Patrol serves several vital functions -- including crisis intervention, intake functions for crime and social problems, and a vast array of other statutory functions.
Patrol deputies intervene directly in crisis situations. These include crimes in progress -- in which a patrol response is necessary to prevent injury or damage to property -- as well as crises of a non-criminal nature, such as injuries, suicide attempts, lost persons, etc.
The patrol deputy also serves as intake person for most reported crimes. Patrol responds to most crime victims personally or by telephone. They generate written reports and conduct initial investigations into major crimes and often complete investigations of less serious crimes.
Patrol serves as an intake point for social problems of a non-criminal nature. These include placement of runaway juveniles and assistance to stranded motorists. In many way, a Patrol deputy serves as a 24-hour-per-day intake point for local government services.

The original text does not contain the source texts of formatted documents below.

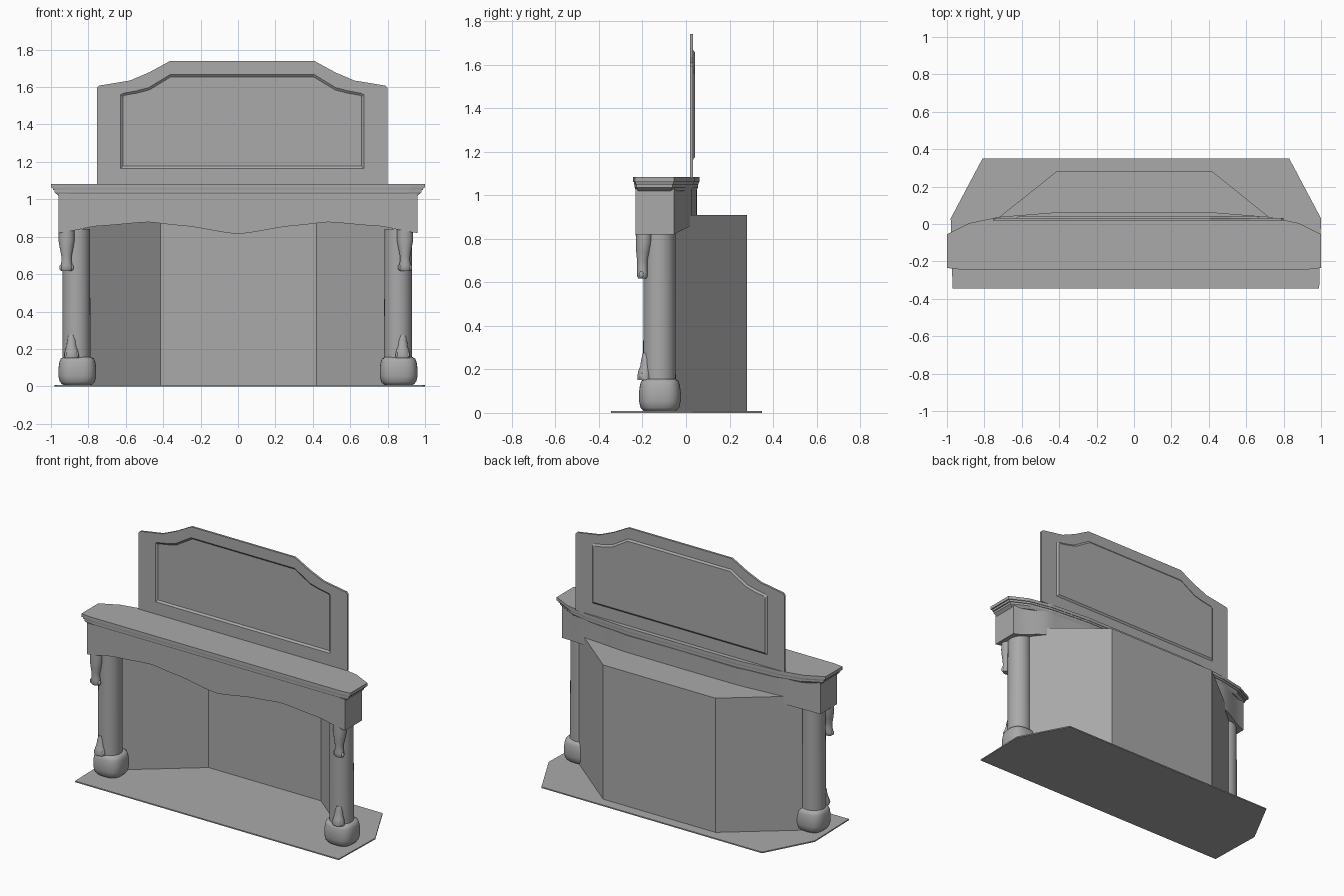
import bpy, bmesh, math
from mathutils import Vector

cube = bpy.data.objects.get("Cube")
if cube:
    bpy.data.objects.remove(cube, do_unlink=True)

stone = bpy.data.materials.new("grey_stone")
GREY = (0.4, 0.4, 0.4, 1)
stone.diffuse_color = GREY
stone.use_nodes = True
stone.node_tree.nodes["Principled BSDF"].inputs["Base Color"].default_value = GREY


def finish(name, bm, angle=None):
    bmesh.ops.recalc_face_normals(bm, faces=bm.faces)
    mesh = bpy.data.meshes.new(name)
    bm.to_mesh(mesh)
    bm.free()
    mesh.materials.append(stone)
    obj = bpy.data.objects.new(name, mesh)
    bpy.context.collection.objects.link(obj)
    if angle:
        bpy.ops.object.select_all(action='DESELECT')
        obj.select_set(True)
        bpy.context.view_layer.objects.active = obj
        bpy.ops.object.shade_smooth_by_angle(angle=math.radians(angle))
    return obj


def add_loft(bm, rings, cap=True):
    """Skin closed rings that share one point count."""
    loops = [[bm.verts.new(p) for p in ring] for ring in rings]
    n = len(loops[0])
    for a, b in zip(loops, loops[1:]):
        for i in range(n):
            j = (i + 1) % n
            bm.faces.new((a[i], a[j], b[j], b[i]))
    if cap:
        bm.faces.new(loops[0])
        bm.faces.new(loops[-1])


def oval(cx, cy, z, rx, ry, power=2, n=28):
    """Horizontal superellipse ring."""
    ring = []
    for i in range(n):
        c, s = math.cos(2 * math.pi * i / n), math.sin(2 * math.pi * i / n)
        ring.append((cx + rx * math.copysign(abs(c) ** (2 / power), c),
                     cy + ry * math.copysign(abs(s) ** (2 / power), s), z))
    return ring


def smooth_between(points, x):
    """Cosine-eased height through a few control points."""
    for (x0, v0), (x1, v1) in zip(points, points[1:]):
        if x <= x1:
            t = (x - x0) / (x1 - x0)
            return v0 + (v1 - v0) * (t + (1 - math.cos(math.pi * t)) / 2) / 2
    return points[-1][1]


# Hearth slab
hearth = [(-0.97, -0.345), (0.99, -0.345), (1, 0.03), (0.83, 0.35), (-0.81, 0.35), (-0.98, 0.03)]
bm = bmesh.new()
add_loft(bm, [[(x, y, z) for x, y in hearth] for z in (0, 0.008)])
finish("hearth_slab", bm)

# Firebox: three thin walls and a lid, open at the front
bm = bmesh.new()
plan = [(-0.83, -0.05), (-0.415, 0.28), (0.42, 0.28), (0.83, -0.05)]
low = [bm.verts.new((x, y, 0.004)) for x, y in plan]
high = [bm.verts.new((x, y, 0.91)) for x, y in plan]
for i in range(3):
    bm.faces.new((low[i], low[i + 1], high[i + 1], high[i]))
bm.faces.new(high)
finish("firebox", bm)

# Frieze with a wavy lower edge and a bowed back
wave = [(0, 0.815), (0.31, 0.86), (0.48, 0.878), (0.74, 0.858), (0.96, 0.82)]
bow = [(0, 0.05), (0.4, 0.048), (0.72, 0.025), (0.96, -0.055)]
bm = bmesh.new()
rings = []
for i in range(-24, 25):
    x = 0.96 * i / 24
    bottom, back = smooth_between(wave, abs(x)), smooth_between(bow, abs(x))
    rings.append([(x, -0.233, bottom), (x, back, bottom), (x, back, 1.03), (x, -0.233, 1.03)])
add_loft(bm, rings)
finish("frieze", bm, 30)

# Mantel shelf: stepped moulding under a thin top board
half = [(0.93, -0.243), (1, -0.235), (1, -0.055), (0.88, 0.005), (0.72, 0.038), (0.42, 0.062)]
outline = half + [(-x, y) for x, y in reversed(half)]
steps = [(1.02, 0.04), (1.028, 0.03), (1.036, 0.02), (1.05, 0.02), (1.05, 0.012),
         (1.062, 0.008), (1.062, 0), (1.083, 0)]
bm = bmesh.new()
add_loft(bm, [[(x * (1 - d), y - math.copysign(d * 0.35, y + 0.09), z) for x, y in outline]
              for z, d in steps])
finish("mantel_shelf", bm)

# Backboard: arched panel pressed in at the front and raised at the back
MID = 0.0225


def arch(points, y):
    return ([(MID - x, y, z) for x, z in points] +
            [(MID + x, y, z) for x, z in reversed(points)])


edge = [(0.777, 1.08), (0.777, 1.595), (0.765, 1.608), (0.6, 1.635), (0.495, 1.68), (0.385, 1.74)]
panel = [(0.65, 1.165), (0.65, 1.56), (0.635, 1.567), (0.565, 1.58), (0.5, 1.597), (0.385, 1.667)]
inner = [(0.638, 1.177), (0.638, 1.55), (0.63, 1.556), (0.56, 1.568), (0.496, 1.585), (0.381, 1.655)]
bm = bmesh.new()
add_loft(bm, [arch(inner, 0.029), arch(panel, 0.019), arch(edge, 0.019),
              arch(edge, 0.033), arch(panel, 0.033), arch(inner, 0.042)])
finish("backboard", bm)

# Columns with cushion feet and carved paws, one set per side
foot = [(0.004, 0.06), (0.01, 0.08), (0.025, 0.094), (0.055, 0.101), (0.095, 0.101),
        (0.13, 0.096), (0.148, 0.089), (0.156, 0.075)]
# height, centre y, half width, half depth
upper_paw = [(0.84, -0.19, 0.043, 0.04), (0.78, -0.193, 0.043, 0.037), (0.74, -0.197, 0.036, 0.032),
             (0.7, -0.2, 0.028, 0.025), (0.67, -0.2, 0.027, 0.024), (0.645, -0.2, 0.032, 0.026),
             (0.63, -0.2, 0.034, 0.025), (0.618, -0.2, 0.028, 0.02)]
lower_paw = [(0.152, -0.19, 0.04, 0.032), (0.17, -0.19, 0.04, 0.034), (0.195, -0.188, 0.034, 0.03),
             (0.215, -0.186, 0.027, 0.024), (0.245, -0.184, 0.024, 0.022), (0.275, -0.18, 0.016, 0.018)]


def paw(name, cx, levels, toe_z, toe_y):
    bm = bmesh.new()
    add_loft(bm, [oval(cx, cy, z, rx, ry, n=20) for z, cy, rx, ry in levels])
    for k in range(4):
        off = (k - 1.5) * 0.019
        ret = bmesh.ops.create_uvsphere(bm, u_segments=12, v_segments=8, radius=0.011)
        bmesh.ops.scale(bm, vec=(0.9, 1, 1.5), verts=ret["verts"])
        bmesh.ops.translate(bm, vec=Vector((cx + off, toe_y + abs(off) * 0.4, toe_z)),
                            verts=ret["verts"])
    finish(name, bm, 60)


for side, s in (("left", 1), ("right", -1)):
    cx = s * 0.86 - 0.004
    bm = bmesh.new()
    add_loft(bm, [oval(cx, -0.122, z, r, r, n=32) for z, r in ((0.14, 0.075), (0.84, 0.073))])
    finish(side + "_column", bm, 40)

    bm = bmesh.new()
    add_loft(bm, [oval(s * 0.859, -0.12, z, r, r * 0.95, 2.8, 36) for z, r in foot])
    finish(side + "_column_foot", bm, 60)

    paw(side + "_upper_paw", s * 0.905 - 0.012, upper_paw, 0.635, -0.216)
    paw(side + "_lower_paw", s * 0.885 - 0.005, lower_paw, 0.168, -0.214)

Deputies also provide direct assistance to city residents and their police. They provide both routine and emergency back-up for city police officers and special units -- including K9, SWAT, and CRAFT, among others.